If you know me, you know that lasagna is my absolute favourite food. A dish I affectionately referred to as “plop-plop” from as long ago as I can remember (because of the curving edges of its pasta), I can eat lasagna hot or cold. No store-bought version has ever satisfied my refined plop-plop palate and the time that must be devoted to making it from scratch means it’s only an occasional feast for me. This is probably a good thing, too, as its rich ingredients of beef, ricotta, mozzarella are probably best consumed in moderation.
The concept of “everything in moderation”, was one with which I had some difficulty while in Italy recently with my family. In fact, “consumed with gusto” is probably more accurate. Staying at a working fattoria (in this case a working vineyard and olive grove), we were able to cook our own meals for the most part and pack picnics for our Tuscan countryside day trips. We did, however, indulge in two traditional Tuscan meals at the on site restaurant prepared and served by the owners. As expected, an antipasto was first served, followed by the primo piatto, and then the secondi served with a simple salad. Dessert was also not neglected served alongsise the customary espresso (whose stovetop preparation I never quite mastered and must return to Italy to properly apprentice).

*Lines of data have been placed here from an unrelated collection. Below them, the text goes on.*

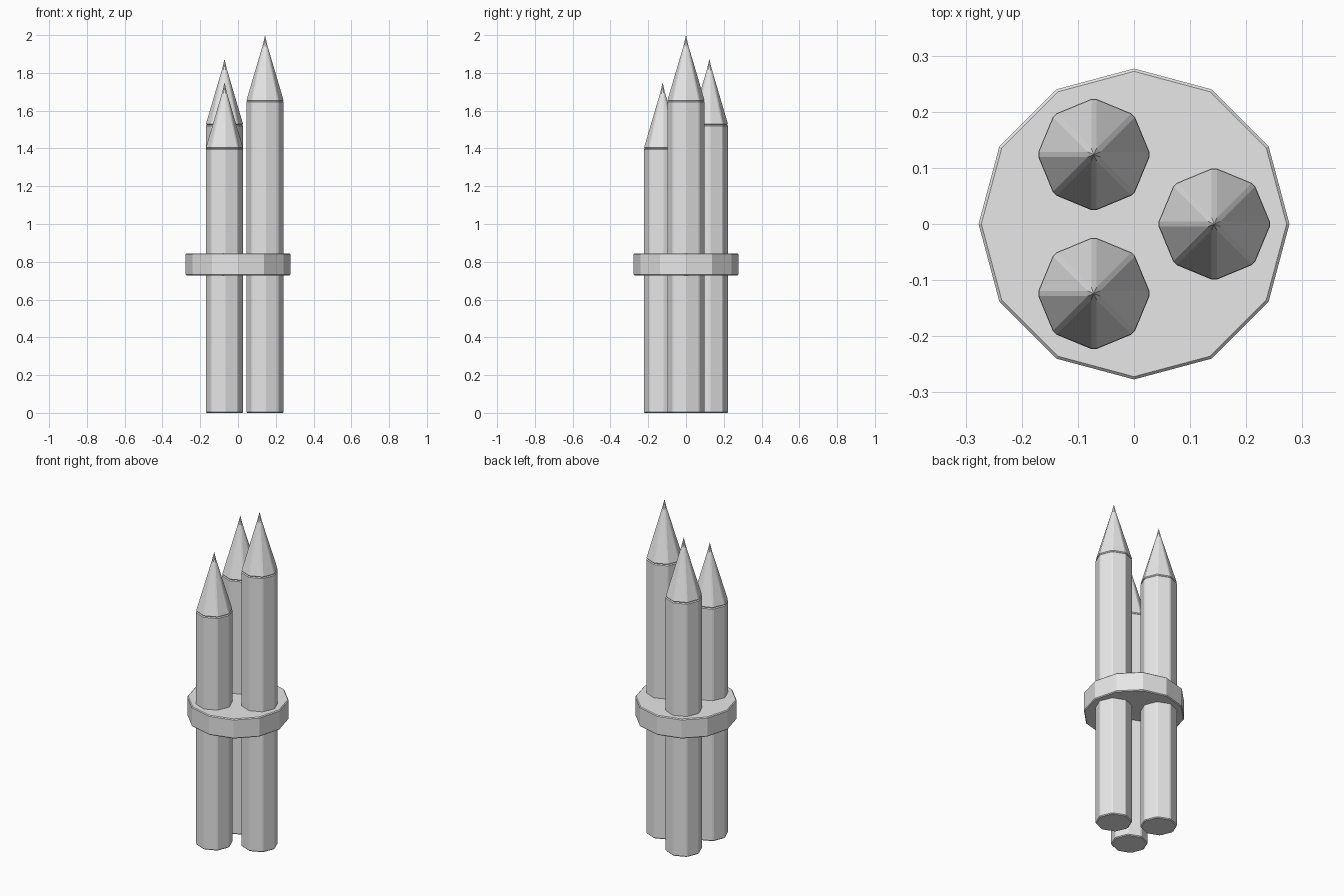
import bpy
import bmesh
from math import cos, sin, pi
from mathutils import Vector

if "Cube" in bpy.data.objects:
    bpy.data.objects.remove(bpy.data.objects["Cube"])

grey = bpy.data.materials.new("light grey")
grey.use_nodes = True
grey.diffuse_color = (0.8, 0.8, 0.8, 1)
grey.node_tree.nodes["Principled BSDF"].inputs["Base Color"].default_value = (0.8, 0.8, 0.8, 1)


def ring(bm, sides, radius, z, cut):
    """Polygon ring whose corners are chamfered by the length cut."""
    corners = [Vector((radius * cos(2 * pi * i / sides), radius * sin(2 * pi * i / sides), z))
               for i in range(sides)]
    if not cut:
        return [bm.verts.new(c) for c in corners]
    verts = []
    for i, c in enumerate(corners):
        for other in (corners[i - 1], corners[(i + 1) % sides]):
            side = other - c
            verts.append(bm.verts.new(c + side * min(0.5, cut / side.length)))
    return verts


def loft(name, sides, profile, location, cut=0, apex=None):
    """Join rings given as (radius, height), ending in a cap or a point."""
    bm = bmesh.new()
    rings = [ring(bm, sides, r, z, cut) for r, z in profile]
    for low, high in zip(rings, rings[1:]):
        for i in range(len(low)):
            bm.faces.new((low[i - 1], low[i], high[i], high[i - 1]))
    bm.faces.new(rings[0][::-1])
    if apex is None:
        bm.faces.new(rings[-1])
    else:
        tip = bm.verts.new((0, 0, apex))
        for i in range(len(rings[-1])):
            bm.faces.new((rings[-1][i - 1], rings[-1][i], tip))
    bmesh.ops.remove_doubles(bm, verts=bm.verts, dist=0.0001)
    bmesh.ops.recalc_face_normals(bm, faces=bm.faces)
    mesh = bpy.data.meshes.new(name)
    bm.to_mesh(mesh)
    bm.free()
    mesh.materials.append(grey)
    obj = bpy.data.objects.new(name, mesh)
    obj.location = location
    bpy.context.collection.objects.link(obj)
    return obj


EDGE = 0.005      # chamfer size
RADIUS = 0.101    # shaft radius
SPREAD = 0.143    # distance of each shaft from the centre
POINT = 0.35      # height of each pointed tip

# Three octagonal shafts with pointed tips, each a step shorter
for i, place in enumerate(("left", "back", "front")):
    angle = 2 * pi * i / 3
    spot = (SPREAD * cos(angle), SPREAD * sin(angle), 0)
    top = 1.65 - 0.125 * i
    loft(place + "_shaft", 8,
         [(RADIUS - EDGE, 0), (RADIUS, EDGE), (RADIUS, top - EDGE), (RADIUS - EDGE, top)],
         spot, EDGE)
    # The chamfers on the tip meet just below its point
    loft(place + "_tip", 8,
         [(RADIUS - EDGE, top), (RADIUS - 0.001, top + EDGE), (0.013, top + POINT - 0.05)],
         spot, EDGE, top + POINT)

# Twelve-sided band that holds the shafts together
loft("holding_band", 12,
     [(0.277 - EDGE, 0.727), (0.277, 0.727 + EDGE), (0.277, 0.845 - EDGE), (0.277 - EDGE, 0.845)],
     (0, 0, 0))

A lover of pasta, it does not quite sit right with me that pasta is given second billing to the meat course (though the term primo does give it an aura of superiority to secondi) being the precursor to the main event. In both cases the main event was pretty incredible but I totally savoured the pasta. In fact, during our Last Supper in Tuscany, it was announced that lasagna would be served as the primo piatto. Insert the emoticon 😮 here as I’m sure that’s how I reacted.
The dish I was served bore no resemblance to the homestyle lasagna for which I had developed such an affection. Yes, there was tomato sauce, pasta, cheese and beef but its combination achieved resulted in nothing short of a culinary masterpiece, a sonata of salivating, an opus of yum-yum. Its rich, creamy, béchamel-like texture, fresh pasta, simmered sauce and sparing use of ground beef totally defies an appropriate expression. Its consumption was not a messy, peeling of layers but a smooth, luscious bond of ingredients that all held on my fork and lingered on my palate… still… to this day….
Repeated mmmmm’s and ooooo’s emanated from our group as fully articulated accolades proved impossible, except for the one person in our family who spoke flawless Italian. His linguistic talent resulted in the gift of a second serving of this indulgent lasagna. I instantly vowed to learn Italian.
I doubt I can recreate this exceptional dish as its ingredients are probably not known to North American but I will try! Furthmore, I’ve been home for a week now and have yet to step on my bathroom scales for fear of its reply. Best use that device “in moderation” for another few weeks.
Ciao Italia, alla prossima!